This guy does remote bike fits and has a lot of experience may be able to help. He’s in the UK but that shouldn’t actually matter. https://www.philburtinnovation.co.uk/

For mtb use Dialled by Lee Cormack. Available through kindle as well paper copy (I think)

I just got an email from this company that might be of interest. MyVeloFit - About MyVelofit

Great question. After you figure out which resource to use, video of oneself is helpful. Get a few different angles. You can see things like hip rotation, heel drop/toe down that you might not have suspected otherwise.

Related to the podcast, I sure do wish Andy and Todd had spoken a bit more. It seemed hard for them to get a word in. Great conversation about fit philosophies and the history of fitting though.

As a reminder, there will be a second episode on fit with these three guests next week. In it, they talk a bit more about how to find a fitter, among many other things (for example, power vs. aerodynamics). They do not specifically address the question of remote or virtual fits, however. I can’t speak to what @andrewpruittedd or @colbypearce would say about this.

For remote fitting maybe leomo?

(Which only positions the saddle)
Or do it yourself with the device:

(Which also means you can pay them to do the saddle and use the do it yourself instructions to get the handlebar position as a way to get an expert to look at the data and rent the device)

This does bring up a question I had from the podcast where they suggest you should get many fits as your position changes. Which is great if you have lots of money (the last place I got a fit charges $250 for a review fit after 90 of tweaking after the fit) but that gets expensive not to mention how hard it is to schedule an appointment. Wouldn’t the better (more realistic) approach be to get a real fit and then do the tweaks on your own?

So getting a leomo might be an expensive purchase but if you follow the instructions of the self fit above to tweak your saddle position it could be worth it. Could easily tweak your position multiple times a year (Especially if you have a group of friends to split the cost with cause it will mostly be left in the box so easy to share)
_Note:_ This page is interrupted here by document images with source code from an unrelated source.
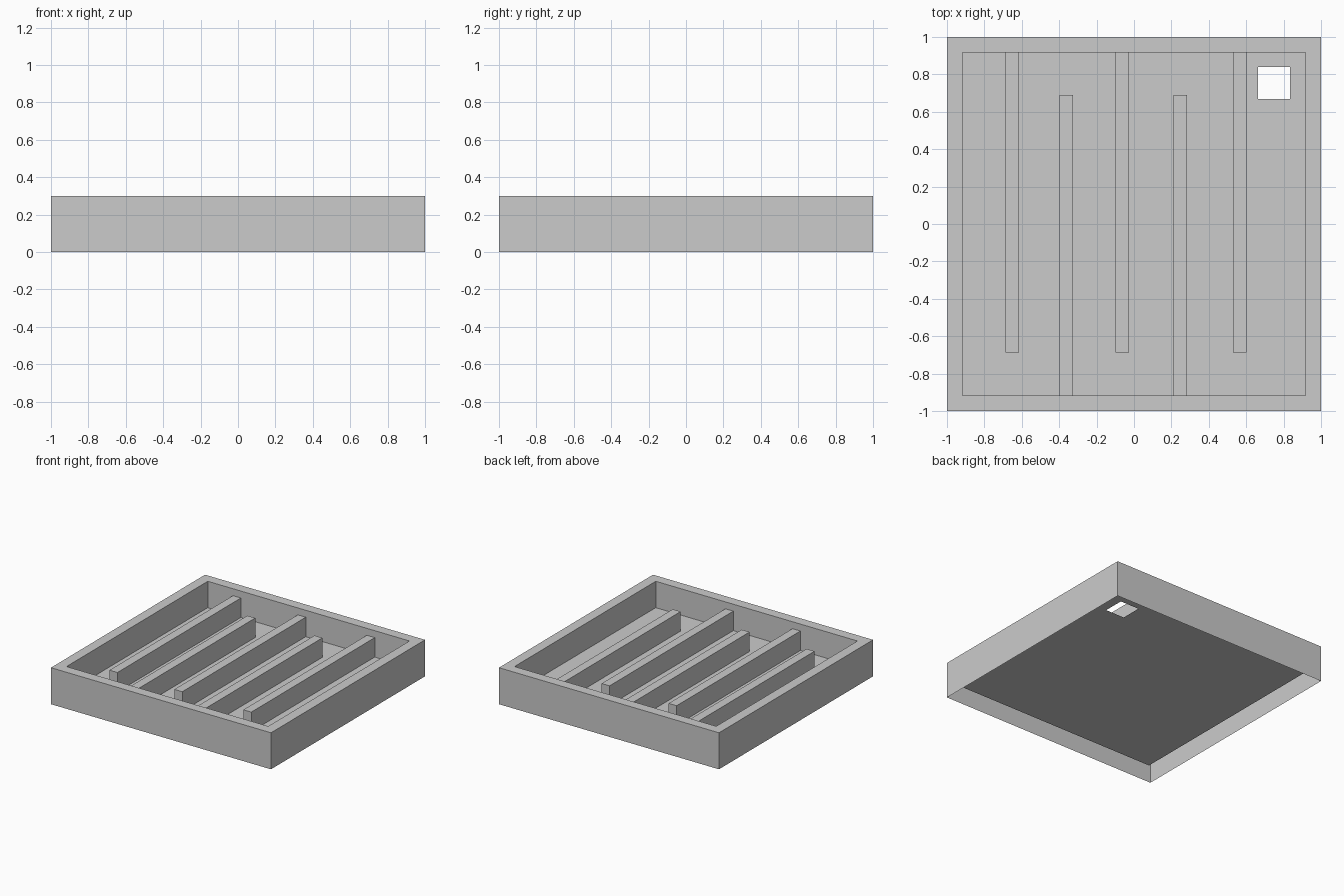
import bpy
import bmesh
from mathutils import Matrix, Vector

cube = bpy.data.objects.get("Cube")
if cube:
    bpy.data.objects.remove(cube, do_unlink=True)

HEIGHT = 0.30
WALL = 0.083          # rim width
FLOOR = 0.083         # floor level
DIVIDER_TOP = 0.243
DIVIDER_WIDTH = 0.072
INNER = 1 - WALL

grey = bpy.data.materials.new("light_grey")
grey.use_nodes = True
grey.diffuse_color = (0.6, 0.6, 0.6, 1)
grey.node_tree.nodes["Principled BSDF"].inputs["Base Color"].default_value = (0.6, 0.6, 0.6, 1)


def open_box(x0, x1, y0, y1, z0, z1):
    """Box without an underside; returns the bmesh and its top face."""
    bm = bmesh.new()
    size = Vector((x1 - x0, y1 - y0, z1 - z0))
    centre = Vector((x0 + x1, y0 + y1, z0 + z1)) / 2
    bmesh.ops.create_cube(bm, size=1, matrix=Matrix.Translation(centre) @ Matrix.Diagonal(size).to_4x4())
    bm.normal_update()
    bottom = [f for f in bm.faces if f.normal.z < -0.9]
    bmesh.ops.delete(bm, geom=bottom, context='FACES_ONLY')
    top = next(f for f in bm.faces if f.normal.z > 0.9)
    return bm, top


def finish(bm, name):
    mesh = bpy.data.meshes.new(name)
    bm.to_mesh(mesh)
    bm.free()
    mesh.materials.append(grey)
    obj = bpy.data.objects.new(name, mesh)
    bpy.context.collection.objects.link(obj)
    return obj


# Tray: thin shell with a rim, sunken floor and open underside
bm, face = open_box(-1, 1, -1, 1, 0, HEIGHT)
bmesh.ops.inset_individual(bm, faces=[face], thickness=WALL, use_even_offset=True)
bmesh.ops.inset_individual(bm, faces=[face], thickness=0)
for v in face.verts:
    v.co.z = FLOOR

# Square exit hole in the back left corner of the floor
bmesh.ops.inset_individual(bm, faces=[face], thickness=0.2)
for v in face.verts:
    v.co.x = 0.834 if v.co.x > 0 else 0.662
    v.co.y = 0.84 if v.co.y > 0 else 0.668
bmesh.ops.delete(bm, geom=[face], context='FACES_ONLY')
finish(bm, "tray")

# Maze dividers, alternately joined to the back and front walls
for i, x in enumerate((-0.652, -0.362, -0.062, 0.248, 0.565)):
    y0, y1 = (-0.686, INNER) if i % 2 == 0 else (-INNER, 0.69)
    half = DIVIDER_WIDTH / 2
    bm, _ = open_box(x - half, x + half, y0, y1, FLOOR, DIVIDER_TOP)
    finish(bm, f"divider_{i + 1}")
Remote bike fit is an interesting solution to work with. I have worked with some clients remotely and it can be an effective method, but there are limits to what you can do with a client remotely. The key is to get good video from all sides, with good lighting and the bike square to the camera. It is also critical to have a detailed client questionnaire, as in person there are many details an experienced fitter will notice without consciously observing, but will potentially go missed in a virtual fit session. With modern phones almost anyone can pull off useful video without too much headache. In my experience you can solve some large scale issues and at times find solutions to finer problems but to really dig into a client, nothing beats face to face interaction.


Check out all the bike fit content on fasttalklabs.com which includes How to Choose a Bike Fitter and many past Fast Talk episodes on the topic.
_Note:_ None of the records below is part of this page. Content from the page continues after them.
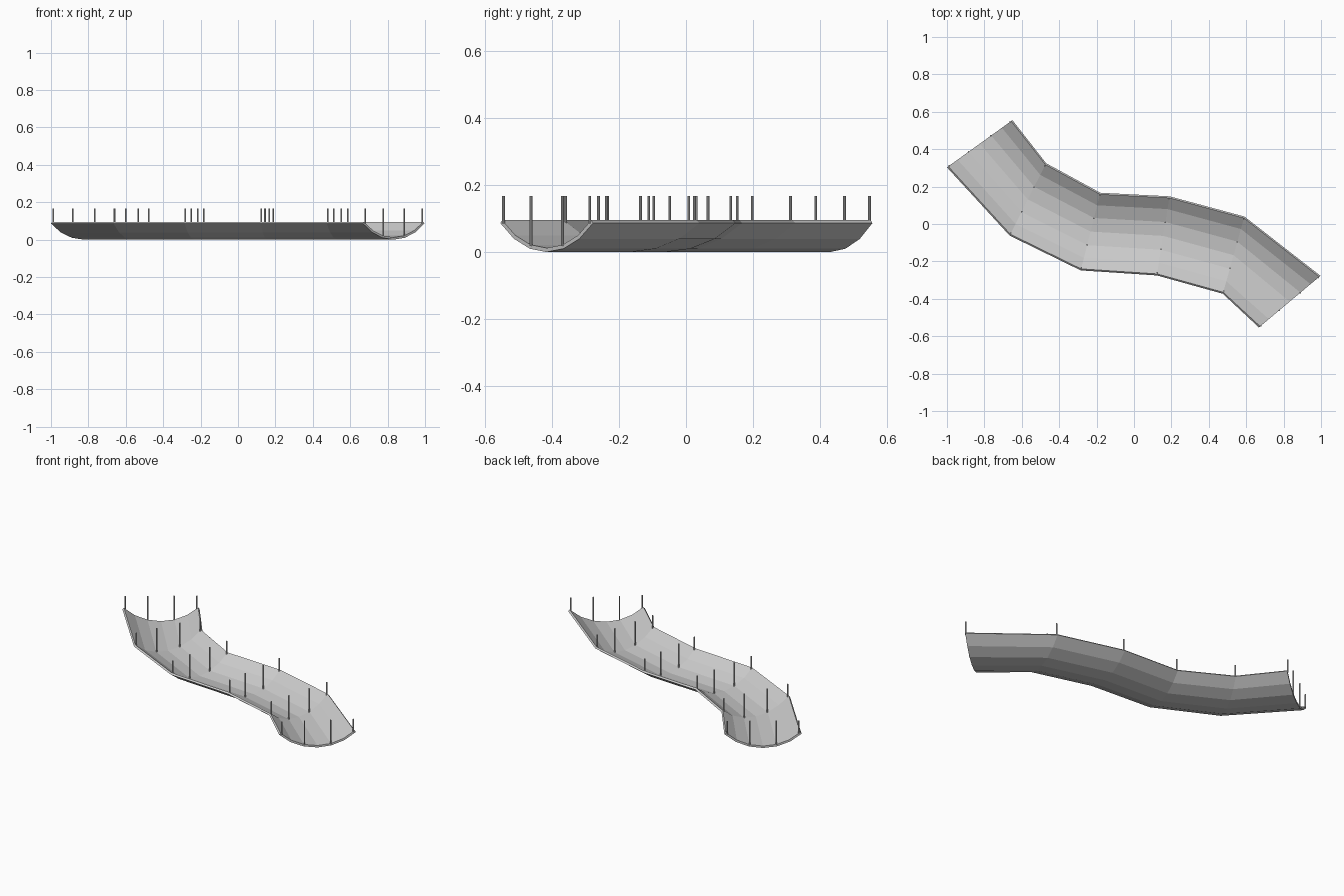
import bpy, bmesh, math
from mathutils import Vector

if "Cube" in bpy.data.objects:
    bpy.data.objects.remove(bpy.data.objects["Cube"], do_unlink=True)

# Bank corners at each bend, from the left end to the right end
BACK = [(-0.65, 0.555), (-0.47, 0.325), (-0.18, 0.167), (0.19, 0.148), (0.59, 0.04), (0.997, -0.277)]
FRONT = [(-1.0, 0.303), (-0.665, -0.062), (-0.285, -0.248), (0.122, -0.275), (0.475, -0.373), (0.668, -0.553)]

INNER, WALL, ARC, SIDES = 0.295, 0.012, math.radians(44), 6
HALF = (INNER + WALL) * math.sin(ARC)
POST_TOP, POST_RADIUS = 0.167, 0.0042


def at_station(i, across, z):
    """Point at a bend, across = -1 (front bank) to 1 (back bank)."""
    p = Vector(FRONT[i]).lerp(Vector(BACK[i]), (across + 1) / 2)
    return Vector((p.x, p.y, z))


def add_object(name, bm, material):
    bmesh.ops.recalc_face_normals(bm, faces=bm.faces)
    mesh = bpy.data.meshes.new(name)
    bm.to_mesh(mesh)
    bm.free()
    mesh.materials.append(material)
    obj = bpy.data.objects.new(name, mesh)
    bpy.context.collection.objects.link(obj)
    return obj


grey = bpy.data.materials.new("light_grey")
grey.use_nodes = True
color = (0.6, 0.6, 0.6, 1)
grey.diffuse_color = color
grey.node_tree.nodes["Principled BSDF"].inputs["Base Color"].default_value = color

# Trough: closed arc-shaped section swept through the bends
angles = [ARC * (2 * k / SIDES - 1) for k in range(SIDES + 1)]
axis_z = INNER + WALL
section = [(r * math.sin(a) / HALF, axis_z - r * math.cos(a))
           for r, row in ((INNER, angles), (INNER + WALL, angles[::-1])) for a in row]

bm = bmesh.new()
rings = [[bm.verts.new(at_station(i, t, z)) for t, z in section] for i in range(len(BACK))]
n = len(section)
for a, b in zip(rings, rings[1:]):
    for k in range(n):
        j = (k + 1) % n
        bm.faces.new((a[k], a[j], b[j], b[k]))
# End caps, one quad per arc side
for ring in (rings[0], rings[-1]):
    for k in range(SIDES):
        bm.faces.new((ring[k], ring[k + 1], ring[n - 2 - k], ring[n - 1 - k]))
add_object("trough", bm, grey)

# Posts: four thin stakes rising from the trough at each bend
for i in range(len(BACK)):
    for k, t in enumerate((-0.93, -0.34, 0.34, 0.93)):
        base = axis_z - math.sqrt(INNER ** 2 - (t * HALF) ** 2) - 0.003
        bm = bmesh.new()
        bmesh.ops.create_cone(bm, cap_ends=True, segments=8, radius1=POST_RADIUS,
                              radius2=POST_RADIUS, depth=POST_TOP - base)
        bmesh.ops.translate(bm, verts=bm.verts, vec=at_station(i, t, (POST_TOP + base) / 2))
        add_object(f"post_{i + 1}_{k + 1}", bm, grey)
Here’s a link to a guy that shared his thoughts on going for shorter cranks, which was mentioned in the most recent podcast.


The first thing I noticed was the rocking action of his hips which would imply his saddle is too high. It’s difficult to see from the side, and probably would be better to view from behind.

This is probably the most common thing I see on my club rides, and races (when we had any).